LISTED ENTRIES ▸
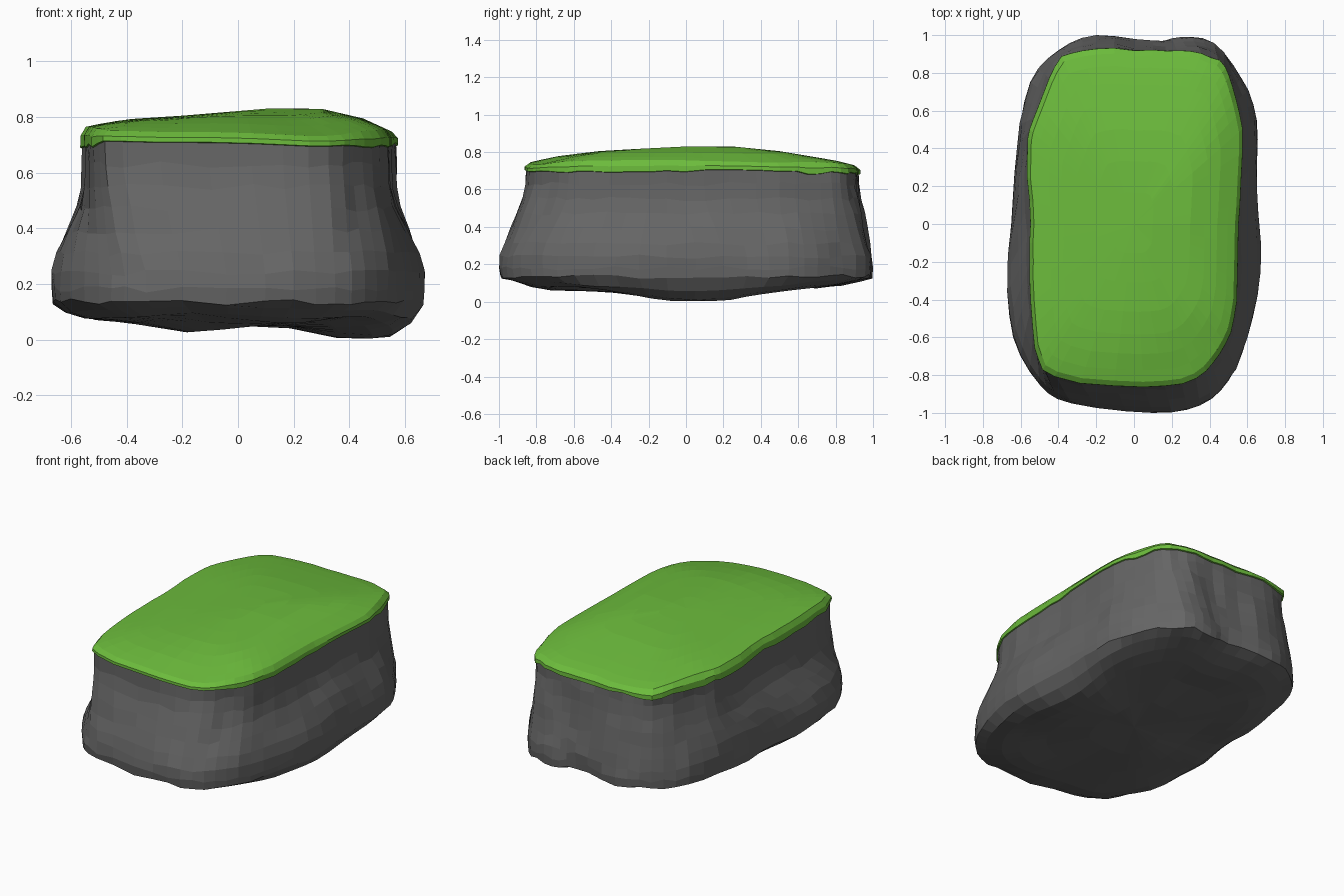
import bpy, bmesh, math, random
from mathutils import Vector, noise

if "Cube" in bpy.data.objects:
    bpy.data.objects.remove(bpy.data.objects["Cube"])

random.seed(4)

# Matching plan outlines: widest part of the rock, and the grass rim
BASE = [(.1, -1), (.35, -.96), (.5, -.83), (.6, -.6), (.67, -.25), (.65, .2), (.65, .55),
        (.57, .77), (.42, .96), (.25, .99), (.1, .965), (-.2, 1), (-.4, .92), (-.55, .75),
        (-.62, .4), (-.65, 0), (-.67, -.25), (-.64, -.6), (-.5, -.85), (-.33, -.95)]
RIM = [(.05, -.865), (.33, -.82), (.45, -.68), (.53, -.5), (.55, -.2), (.555, .1), (.57, .5),
       (.52, .72), (.45, .86), (.3, .91), (.1, .92), (-.2, .92), (-.38, .88), (-.47, .7),
       (-.55, .5), (-.565, .35), (-.55, 0), (-.55, -.3), (-.52, -.65), (-.42, -.81)]


def smooth_loop(pts, n=3):
    """Catmull-Rom subdivision of a closed outline."""
    p = [Vector(q) for q in pts]
    out = []
    for i in range(len(p)):
        a, b, c, d = (p[(i + k) % len(p)] for k in (-1, 0, 1, 2))
        for j in range(n):
            t = j / n
            out.append(.5 * (2 * b + (c - a) * t + (2 * a - 5 * b + 4 * c - d) * t * t
                             + (3 * b - a - 3 * c + d) * t ** 3))
    return out


def lerp_table(table, x):
    for (x0, y0), (x1, y1) in zip(table, table[1:]):
        if x <= x1:
            return y0 + (y1 - y0) * max(0, (x - x0) / (x1 - x0))
    return table[-1][1]


def bump(x, y, cx, cy, rx, ry):
    return math.exp(-((x - cx) / rx) ** 2 - ((y - cy) / ry) ** 2)


def loft(name, rings, centre, colour):
    """Skin a stack of rings and close the last one onto a centre point."""
    bm = bmesh.new()
    loops = [[bm.verts.new(v) for v in r] for r in rings]
    n = len(loops[0])
    for lo, hi in zip(loops, loops[1:]):
        for i in range(n):
            bm.faces.new((lo[i], lo[(i + 1) % n], hi[(i + 1) % n], hi[i]))
    c = bm.verts.new(centre)
    for i in range(n):
        bm.faces.new((loops[-1][i], loops[-1][(i + 1) % n], c))
    bmesh.ops.recalc_face_normals(bm, faces=bm.faces)
    me = bpy.data.meshes.new(name)
    bm.to_mesh(me)
    bm.free()
    ob = bpy.data.objects.new(name, me)
    bpy.context.collection.objects.link(ob)
    mat = bpy.data.materials.new(name + "_colour")
    mat.diffuse_color = (*colour, 1)
    mat.use_nodes = True
    mat.node_tree.nodes["Principled BSDF"].inputs["Base Color"].default_value = mat.diffuse_color
    me.materials.append(mat)
    return ob


def top_z(x, y):
    """Domed grass surface, lower at the front right."""
    dy = lerp_table([(-.87, .09), (-.7, .05), (-.5, .025), (0, 0), (.25, 0), (.5, .025),
                     (.8, .075), (.92, .105)], y)
    dx = lerp_table([(-.57, .07), (-.5, .055), (-.4, .038), (-.2, .025), (.1, 0), (.3, 0),
                     (.45, .035), (.57, .09)], x)
    return .83 - math.hypot(dx, dy) - .03 * bump(x, y, .42, -.75, .3, .22)


def under_z(x, y):
    """Uneven underside with its lowest point right of the middle."""
    z = .06 + .03 * y * y + .025 * noise.noise((x * 3, y * 3, 0)) + .03 * max(0, -x - .2)
    z -= .057 * bump(x, y, .46, .05, .17, .3)
    z -= .03 * bump(x, y, -.14, -.3, .2, .3) + .025 * bump(x, y, .2, .1, .15, .3)
    return max(z, .004)


base = smooth_loop(BASE)
rim = [p * (1 + random.uniform(-.008, .008)) for p in smooth_loop(RIM)]
rim_z = [min(lerp_table([(-.9, .715), (-.6, .69), (0, .70), (.5, .69), (.92, .68)], p.y)
             + .02 * bump(p.x, p.y, -.12, -.85, .25, .2)
             + random.uniform(-.009, .009), top_z(p.x, p.y) - .035) for p in rim]

# Rock: walls flare from the rim to the bulge, then roll under
rock = []
for z, ws, we in [(.7, 0, 0), (.63, 0, .03), (.55, .03, .15), (.47, .2, .36), (.39, .55, .55),
                  (.31, .85, .78), (.24, .99, .95), (.18, 1, 1), (.135, .97, .95)]:
    ring = []
    for b, r, rz in zip(base, rim, rim_z):
        end = min(1, max(0, (abs(r.y) - .55) / .25))        # side wall or end wall
        w = ws + (we - ws) * end
        p = r.lerp(b, w) * (.993 + .007 * w)
        if 0 < z < .69 and z > .2:
            p *= 1 + .018 * noise.noise((p.x * 7, p.y * 7, z * 4))
        ring.append((p.x, p.y, rz + .006 if z == .7 else z + random.uniform(-.012, .012)))
    rock.append(ring)
for s, lift in [(.93, .025), (.83, .005), (.72, 0), (.55, 0), (.28, 0)]:
    rock.append([(b.x * s, b.y * s, under_z(b.x * s, b.y * s) + lift) for b in base])
loft("rock_body", rock, (0, 0, under_z(0, 0)), (.13, .13, .13))

# Grass: thin rim band, rounded edge, then a domed top
grass = [[(r.x * .985, r.y * .985, z) for r, z in zip(rim, rim_z)],
         [(r.x * 1.005, r.y * 1.003, z + .004) for r, z in zip(rim, rim_z)],
         [(r.x * 1.004, r.y * 1.002, .4 * z + .6 * top_z(r.x, r.y)) for r, z in zip(rim, rim_z)]]
for s in (.97, .9, .8, .68, .54, .36, .18):
    grass.append([(r.x * s, r.y * s, top_z(r.x * s, r.y * s)) for r in rim])
loft("grass_top", grass, (0, 0, top_z(0, 0)), (.15, .5, .045))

TASK ▸ Using the entries above, repeat only the lines from the one containing "underside with its" through the one containing "(.92, .68)], p.y)", end lines included.

FINAL ANSWER ▸
    """Uneven underside with its lowest point right of the middle."""
    z = .06 + .03 * y * y + .025 * noise.noise((x * 3, y * 3, 0)) + .03 * max(0, -x - .2)
    z -= .057 * bump(x, y, .46, .05, .17, .3)
    z -= .03 * bump(x, y, -.14, -.3, .2, .3) + .025 * bump(x, y, .2, .1, .15, .3)
    return max(z, .004)


base = smooth_loop(BASE)
rim = [p * (1 + random.uniform(-.008, .008)) for p in smooth_loop(RIM)]
rim_z = [min(lerp_table([(-.9, .715), (-.6, .69), (0, .70), (.5, .69), (.92, .68)], p.y)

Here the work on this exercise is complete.